Latino communities in the United States continue to mobilize for Bernie Sanders, who may have won their vote in Nevada.
Hillary Clinton’s narrow victory in Nevada’s caucus was not what she expected just weeks ago when the polls indicated she would storm to victory.
After the victory of Bernie Sanders in New Hampshire, the message from Clinton’s camp was clear: the white, liberal state is different from many other parts of the U.S. and only she could reach out to the electors in Nevada (24 percent Latino) and in South Carolina (28 percent Black).
This was Clinton’s so called “firewall.”
And poll after poll had showed that Sanders had a problem persuading Black and Latino voters.
Given 40 percent of the voters in Saturday’s Democrat caucus were non-white, such a failure to reach out beyond white voters would have left Sanders lagging behind.
But exit polls suggest that Latino voters may now be feeling the Bern, with 53 percent reportedly percent backing Sanders in the Nevada selection. Clinton took over half of the Latino vote in Nevada in 2008 and won by a margin of 38 points. Today, she reportedly lost among that community by 8 points.

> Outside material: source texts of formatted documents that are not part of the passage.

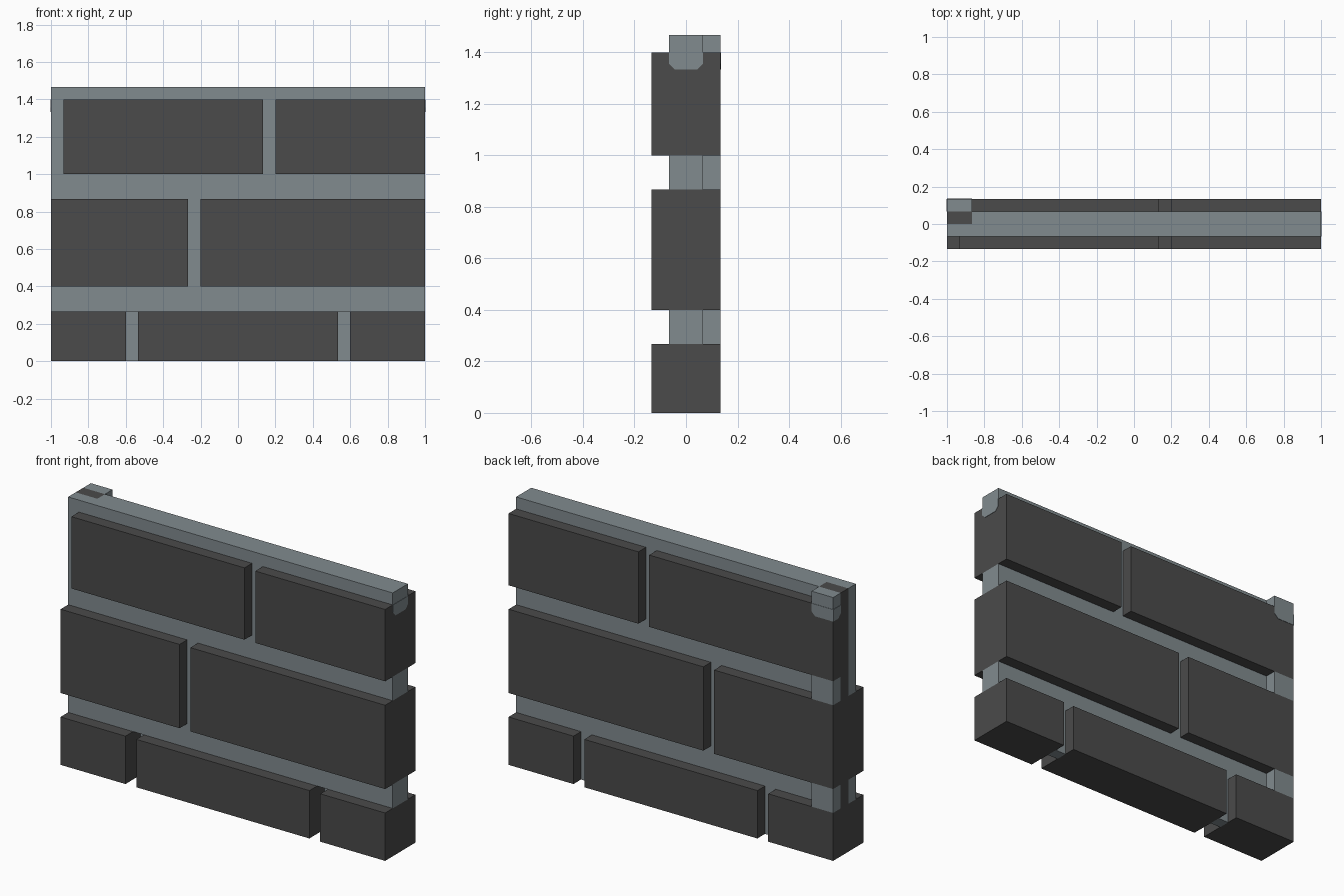
import bpy, bmesh

if "Cube" in bpy.data.objects:
    bpy.data.objects.remove(bpy.data.objects["Cube"])

U = 1 / 15  # the wall is laid out on a grid of 30 x 4 x 22 units


def material(name, rgb):
    m = bpy.data.materials.new(name)
    m.diffuse_color = (*rgb, 1)
    m.use_nodes = True
    m.node_tree.nodes["Principled BSDF"].inputs["Base Color"].default_value = m.diffuse_color
    return m


BRICK = material("dark_brick", (0.069, 0.069, 0.069))
MORTAR = material("grey_mortar", (0.22, 0.258, 0.275))


def prism(name, mat, pts, lo, hi, axis="z"):
    """Extrude a 2D outline (grid units) from lo to hi along an axis."""
    place = {"x": lambda a, b, h: (h, a, b),
             "y": lambda a, b, h: (a, h, b),
             "z": lambda a, b, h: (a, b, h)}[axis]
    bm = bmesh.new()
    low = [bm.verts.new([c * U for c in place(a, b, lo)]) for a, b in pts]
    high = [bm.verts.new([c * U for c in place(a, b, hi)]) for a, b in pts]
    bm.faces.new(low)
    bm.faces.new(high)
    n = len(pts)
    for i in range(n):
        j = (i + 1) % n
        bm.faces.new((low[i], low[j], high[j], high[i]))
    bmesh.ops.recalc_face_normals(bm, faces=bm.faces)
    mesh = bpy.data.meshes.new(name)
    bm.to_mesh(mesh)
    bm.free()
    mesh.materials.append(mat)
    obj = bpy.data.objects.new(name, mesh)
    bpy.context.collection.objects.link(obj)
    return obj


def box(name, mat, x0, x1, y0, y1, z0, z1):
    return prism(name, mat, [(x0, y0), (x1, y0), (x1, y1), (x0, y1)], z0, z1)


# Brick courses: bottom, top, brick spans, front depth of the joint mortar
courses = [
    (0, 4, [(-15, -9), (-8, 8), (9, 15)], 0),
    (6, 13, [(-15, -4), (-3, 15)], -1),
    (15, 21, [(-15, 2), (3, 15)], -1),
]
for row, (z0, z1, spans, joint_front) in enumerate(courses, 1):
    for i, (x0, x1) in enumerate(spans, 1):
        name = f"brick_row{row}_{i}"
        if row == 3 and i == 1:  # top left brick is notched at its front corner
            prism(name, BRICK, [(-14, -2), (2, -2), (2, 2), (-15, 2), (-15, 0), (-14, 0)], z0, z1)
        else:
            box(name, BRICK, x0, x1, -2, 2, z0, z1)
    # Vertical mortar joints between neighbouring bricks
    for i, (a, b) in enumerate(zip(spans, spans[1:]), 1):
        box(f"joint_row{row}_{i}", MORTAR, a[1], b[0], joint_front, 1, z0, z1)

# Mortar filling the notch of the top left brick
box("joint_left_end", MORTAR, -15, -14, -1, 0, 15, 21)

# Horizontal mortar beds, with a dark core and a flush back corner at the left end
for i, (z0, z1) in enumerate([(4, 6), (13, 15), (21, 22)], 1):
    prism(f"mortar_bed_{i}", MORTAR,
          [(-15, -1), (15, -1), (15, 1), (-13, 1), (-13, 0), (-15, 0)], z0, z1)
    box(f"bed_end_core_{i}", BRICK, -15, -13, 0, 1, z0, z1)
    box(f"bed_back_corner_{i}", MORTAR, -15, -13, 1, 2, z0, z1)

# Mortar lapping over the top course at both ends, thin plates with cut corners
T, C = 0.03, 0.35
prism("right_end_lap", MORTAR,
      [(-1, 21), (-1, 20 + C), (-1 + C, 20), (1 - C, 20), (1, 20 + C), (1, 21)],
      15 - T, 15 + T, "x")
prism("back_corner_lap", MORTAR,
      [(-15, 21), (-15, 20), (-13 - C, 20), (-13, 20 + C), (-13, 21)],
      2 - T, 2 + T, "y")
prism("left_end_lap", MORTAR,
      [(2, 21), (2, 20), (1 + C, 20), (1, 20 + C), (1, 21)],
      -15 - T, -15 + T, "x")
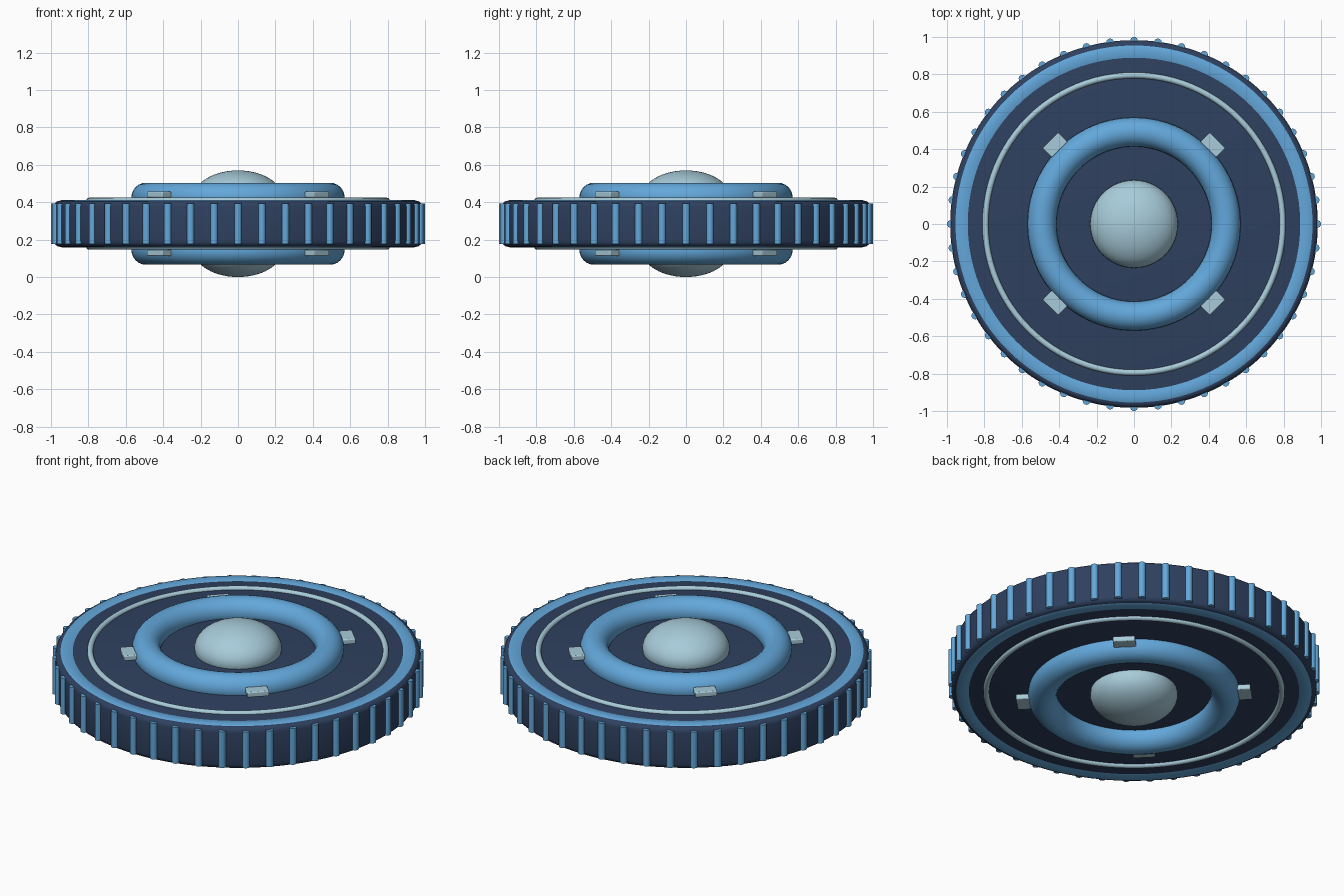
import bpy, math
from mathutils import Matrix

if "Cube" in bpy.data.objects:
    bpy.data.objects.remove(bpy.data.objects["Cube"])

MID = 0.285  # height of the symmetry plane


def material(name, col):
    m = bpy.data.materials.new(name)
    m.diffuse_color = (*col, 1)
    m.use_nodes = True
    m.node_tree.nodes["Principled BSDF"].inputs["Base Color"].default_value = m.diffuse_color
    return m


NAVY = material("navy", (0.028, 0.052, 0.115))
BLUE = material("sky_blue", (0.125, 0.39, 0.71))
PALE = material("pale_silver_blue", (0.39, 0.60, 0.70))


def finish(name, mat, angle=40):
    ob = bpy.context.object
    ob.name = name
    ob.data.materials.clear()
    ob.data.materials.append(mat)
    bpy.ops.object.shade_smooth_by_angle(angle=math.radians(angle))
    return ob


def lathe(name, profile, mat, closed=False, seg=96):
    """Spin an (r, z) profile round the z axis; r = 0 points become caps."""
    verts, faces, n = [], [], len(profile)
    for i in range(seg):
        a = 2 * math.pi * i / seg
        verts += [(r * math.cos(a), r * math.sin(a), z) for r, z in profile]
    for i in range(seg):
        j = (i + 1) % seg
        for k in range(n if closed else n - 1):
            l = (k + 1) % n
            faces.append((i * n + k, j * n + k, j * n + l, i * n + l))
    if not closed:
        faces.append([i * n for i in reversed(range(seg))])
        faces.append([i * n + n - 1 for i in range(seg)])
    me = bpy.data.meshes.new(name)
    me.from_pydata(verts, [], faces)
    ob = bpy.data.objects.new(name, me)
    bpy.context.collection.objects.link(ob)
    bpy.ops.object.select_all(action='DESELECT')
    bpy.context.view_layer.objects.active = ob
    ob.select_set(True)
    return finish(name, mat)


def torus(name, R, r, z, mat):
    bpy.ops.mesh.primitive_torus_add(major_radius=R, minor_radius=r, major_segments=96,
                                     minor_segments=24, location=(0, 0, z))
    return finish(name, mat)


# Main disc with rounded rim
h, R, b = 0.123, 0.983, 0.03
arc = [(R - b + b * math.cos(t * math.pi / 8), h - b + b * math.sin(t * math.pi / 8)) for t in range(5)]
lathe("disc_body", [(r, MID - z) for r, z in reversed(arc)] + [(r, MID + z) for r, z in arc], NAVY)

# Grip ribs round the rim
for i in range(48):
    a = 2 * math.pi * i / 48
    bpy.ops.mesh.primitive_cylinder_add(vertices=16, radius=0.02, depth=0.215,
                                        location=(0.98 * math.cos(a), 0.98 * math.sin(a), MID))
    finish("grip_rib", BLUE)

# Details repeated on the top and bottom faces
for side, s in (("top", 1), ("bottom", -1)):
    # Flush edge band
    band = [(0.885, 0.10), (0.966, 0.10), (0.966, 0.117), (0.95, 0.125), (0.925, 0.128), (0.90, 0.126), (0.885, 0.122)]
    pts = [(r, MID + s * z) for r, z in band]
    lathe(side + "_edge_band", pts if s > 0 else pts[::-1], BLUE, closed=True)
    # Thin trim ring and thick raised ring
    torus(side + "_trim_ring", 0.795, 0.016, MID + s * 0.123, PALE)
    torus(side + "_raised_ring", 0.492, 0.078, MID + s * 0.141, BLUE)
    # Central dome
    bpy.ops.mesh.primitive_uv_sphere_add(segments=48, ring_count=24, radius=1, location=(0, 0, MID + s * 0.143))
    bpy.context.object.scale = (0.235, 0.235, 0.142)
    bpy.ops.object.transform_apply(location=False, rotation=False, scale=True)
    finish(side + "_dome", PALE)
    # Four clips on the diagonals
    for k in range(4):
        a = math.pi / 4 + k * math.pi / 2
        bpy.ops.mesh.primitive_cube_add(size=1)
        ob = bpy.context.object
        ob.data.transform(Matrix.Diagonal((0.072, 0.12, 0.032, 1)))
        ob.location = (0.597 * math.cos(a), 0.597 * math.sin(a), MID + s * 0.156)
        ob.rotation_euler.z = a
        mod = ob.modifiers.new("soft_edges", 'BEVEL')
        mod.width, mod.segments = 0.006, 2
        finish(side + "_clip", PALE)
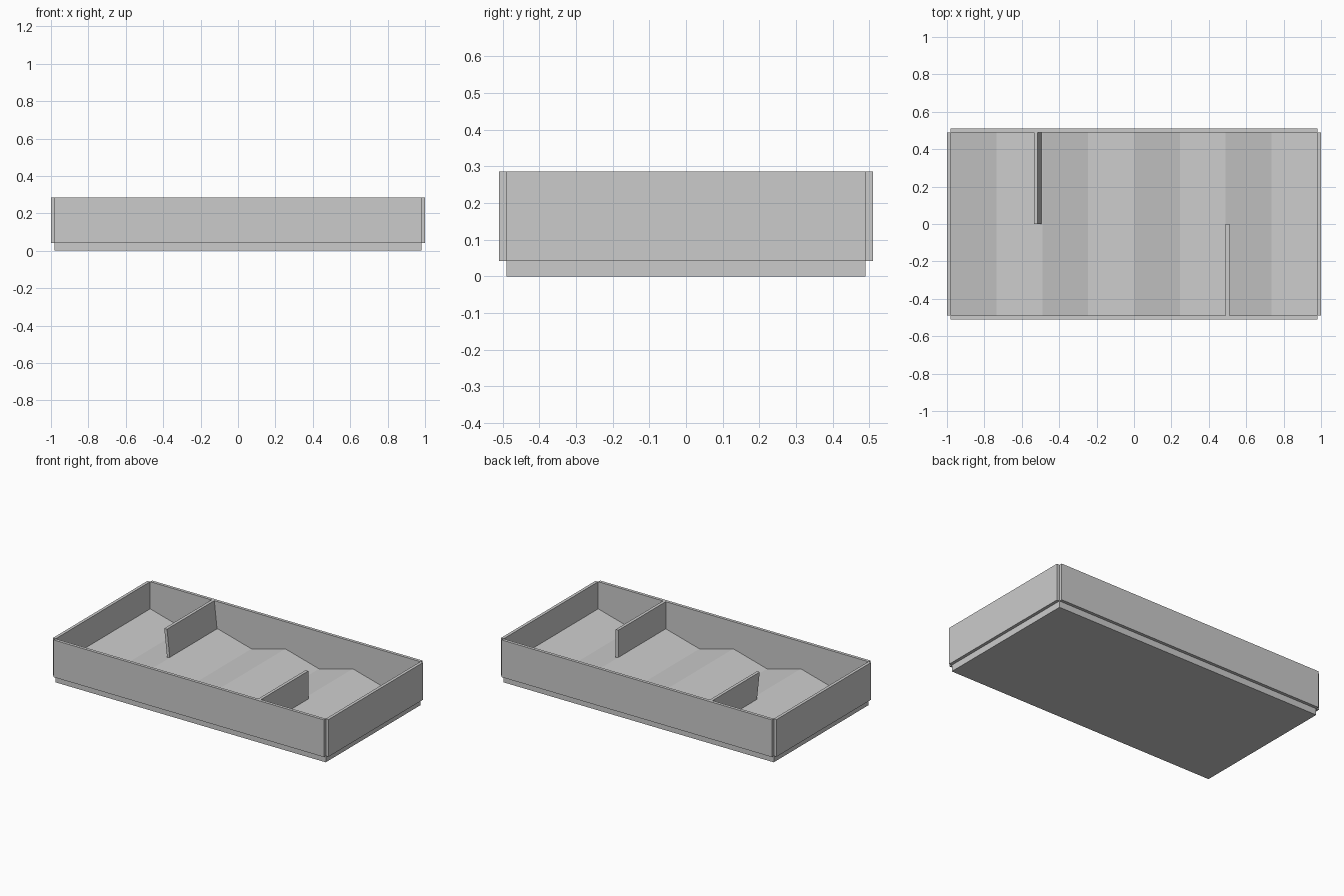
import bpy

if "Cube" in bpy.data.objects:
    bpy.data.objects.remove(bpy.data.objects["Cube"])

TOP, WALL_Z = 0.286, 0.042     # wall top and bottom heights
HX, HY, T = 0.98, 0.49, 0.02   # floor half sizes, wall thickness


def prism(name, profile, y0, y1):
    """Extrude an x/z profile along y."""
    n = len(profile)
    verts = [(x, y, z) for y in (y0, y1) for x, z in profile]
    faces = [tuple(range(n)), tuple(range(2 * n - 1, n - 1, -1))]
    faces += [(i, i + n, (i + 1) % n + n, (i + 1) % n) for i in range(n)]
    mesh = bpy.data.meshes.new(name)
    mesh.from_pydata(verts, [], faces)
    obj = bpy.data.objects.new(name, mesh)
    bpy.context.collection.objects.link(obj)
    return obj


def box(name, x0, x1, y0, y1, z0, z1):
    return prism(name, [(x0, z0), (x1, z0), (x1, z1), (x0, z1)], y0, y1)


# Solid floor with a zigzag top: peaks at the ends, four valleys
ridges = [(HX - i * HX / 4, 0.108 if i % 2 == 0 else WALL_Z) for i in range(9)]
prism("wavy_floor", [(-HX, 0), (HX, 0)] + ridges, -HY, HY)

# Surrounding walls, open at the outer corners
box("left_wall", -HX - T, -HX, -HY, HY, WALL_Z, TOP)
box("right_wall", HX, HX + T, -HY, HY, WALL_Z, TOP)
box("front_wall", -HX, HX, -HY - T, -HY, WALL_Z, TOP)
box("back_wall", -HX, HX, HY, HY + T, WALL_Z, TOP)

# Upright front divider and leaning back divider
box("front_divider", 0.49, 0.51, -HY, 0, 0.06, TOP)
prism("leaning_back_divider",
      [(-0.51, 0.06), (-0.49, 0.06), (-0.515, TOP), (-0.535, TOP)], 0, HY)
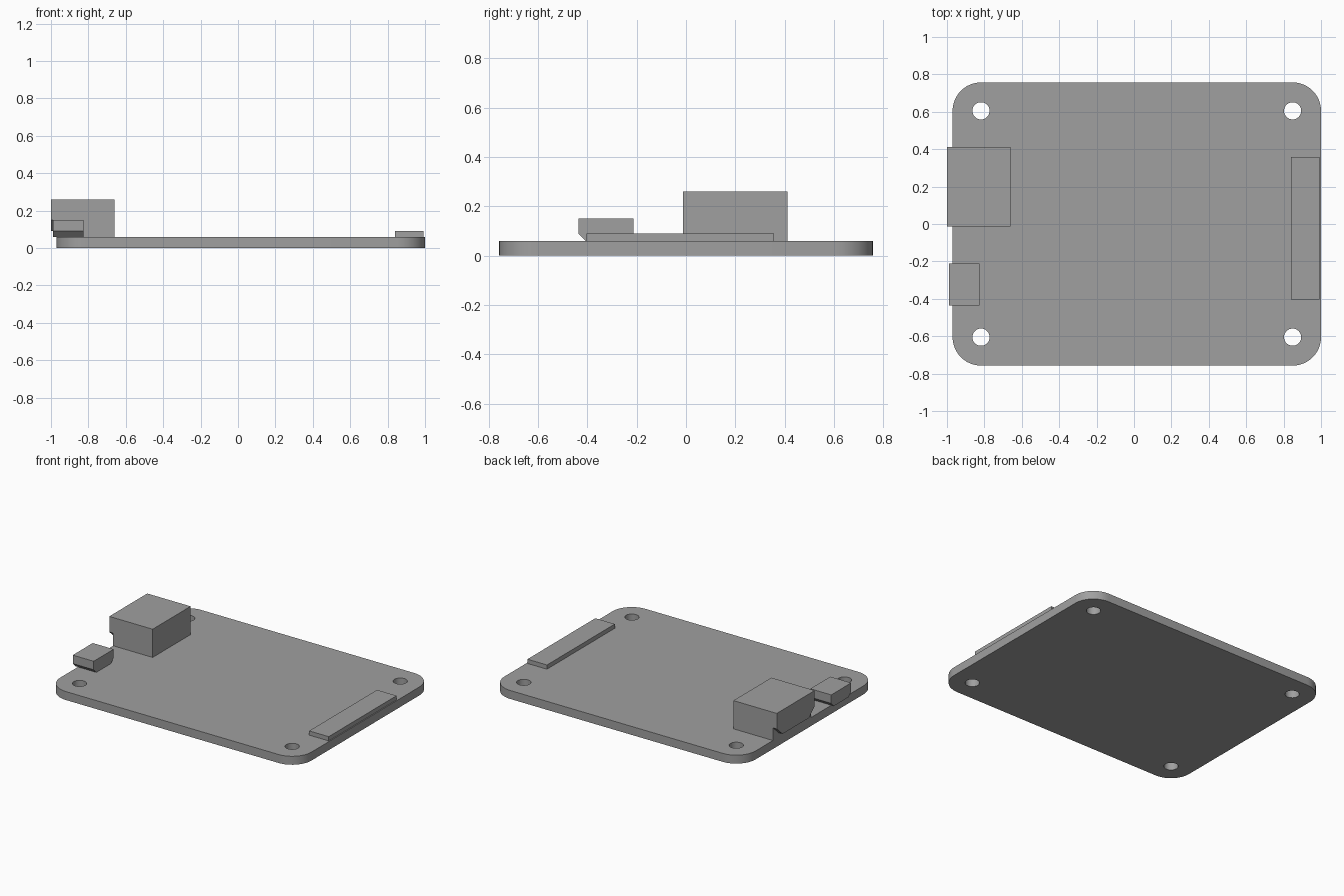
import bpy
import bmesh
from math import cos, sin, pi, radians

cube = bpy.data.objects.get("Cube")
if cube:
    bpy.data.objects.remove(cube, do_unlink=True)

GREY = (0.35, 0.35, 0.35, 1.0)
grey = bpy.data.materials.new("plain grey")
grey.use_nodes = True
grey.diffuse_color = GREY
grey.node_tree.nodes["Principled BSDF"].inputs["Base Color"].default_value = GREY

BOARD_TOP = 0.06
LEFT, RIGHT, HALF_DEPTH, CORNER = -0.97, 1.0, 0.757, 0.152


def finish(bm, name):
    """Turn a bmesh into a named object."""
    bmesh.ops.recalc_face_normals(bm, faces=bm.faces[:])
    mesh = bpy.data.meshes.new(name)
    bm.to_mesh(mesh)
    bm.free()
    mesh.materials.append(grey)
    obj = bpy.data.objects.new(name, mesh)
    bpy.context.collection.objects.link(obj)
    return obj


def arc(cx, cy, radius, start, sweep, steps):
    return [(cx + radius * cos(start + sweep * i / steps),
             cy + radius * sin(start + sweep * i / steps)) for i in range(steps + 1)]


def extrude(bm, faces, offset):
    moved = bmesh.ops.extrude_face_region(bm, geom=faces)["geom"]
    verts = [v for v in moved if isinstance(v, bmesh.types.BMVert)]
    bmesh.ops.translate(bm, verts=verts, vec=offset)


def prism(bm, profile, x0, x1):
    """Sweep a (y, z) profile along x."""
    face = bm.faces.new([bm.verts.new((x0, y, z)) for y, z in profile])
    extrude(bm, [face], (x1 - x0, 0, 0))


def box_profile(y0, y1, z0, z1):
    return [(y0, z0), (y1, z0), (y1, z1), (y0, z1)]


def chamfered_profile(y0, y1, z0, z1, cut_y, cut_z):
    """Rectangle with both lower corners cut off."""
    return [(y0 + cut_y, z0), (y1 - cut_y, z0), (y1, z0 + cut_z),
            (y1, z1), (y0, z1), (y0, z0 + cut_z)]


# Circuit board: rounded outline with four mounting holes
corners = [(RIGHT - CORNER, HALF_DEPTH - CORNER), (LEFT + CORNER, HALF_DEPTH - CORNER),
           (LEFT + CORNER, CORNER - HALF_DEPTH), (RIGHT - CORNER, CORNER - HALF_DEPTH)]
outline = []
for i, (cx, cy) in enumerate(corners):
    outline += arc(cx, cy, CORNER, i * pi / 2, pi / 2, 12)
loops = [outline] + [arc(cx, cy, 0.046, 0, 2 * pi, 32)[:-1] for cx, cy in corners]

bm = bmesh.new()
for loop in loops:
    verts = [bm.verts.new((x, y, 0)) for x, y in loop]
    for a, b in zip(verts, verts[1:] + verts[:1]):
        bm.edges.new((a, b))
bmesh.ops.triangle_fill(bm, use_beauty=True, use_dissolve=False,
                        edges=bm.edges[:], normal=(0, 0, 1))
extrude(bm, bm.faces[:], (0, 0, BOARD_TOP))
board = finish(bm, "board")
bpy.ops.object.select_all(action="DESELECT")
board.select_set(True)
bpy.context.view_layer.objects.active = board
bpy.ops.object.shade_smooth_by_angle(angle=radians(30))

# Large connector: block on the board plus a chamfered lip past the edge
bm = bmesh.new()
prism(bm, box_profile(-0.013, 0.412, BOARD_TOP, 0.26), LEFT, -0.66)
prism(bm, chamfered_profile(-0.013, 0.412, 0.09, 0.26, 0.065, 0.06), -1.0, LEFT)
finish(bm, "large_connector")

# Small connector with chamfered underside
bm = bmesh.new()
prism(bm, chamfered_profile(-0.436, -0.212, BOARD_TOP, 0.15, 0.03, 0.03), -0.99, -0.826)
finish(bm, "small_connector")

# Low strip connector at the opposite end
bm = bmesh.new()
prism(bm, box_profile(-0.403, 0.357, BOARD_TOP, 0.09), 0.84, 0.993)
finish(bm, "strip_connector")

If Sanders can win over the Black and Latino voters then he may well create the greatest shock in U.S. history that he often talks of.
Sanders clearly has work to do attracting Black voters. Exit polls show that the overall race was tight in Nevada, but black voters backed Clinton by a margin of three to one. In contrast, Sanders reportedly won white voters by 49-47 percent and Latinos by a reported 53-45 percent.
With the focus now turning onto next Saturday's caucus in South Carolina, recent backing from Ta-Nehisi Coates, Michelle Alexander and a narrowing of Clinton’s lead among young black voters suggests that Sanders is gaining momentum.
Over the next seven days Sanders will be hoping he can turn the situation around with black voters just as he appears to have done with Latinos.
And if that happens then Clinton’s “firewall” could well and truly be broken.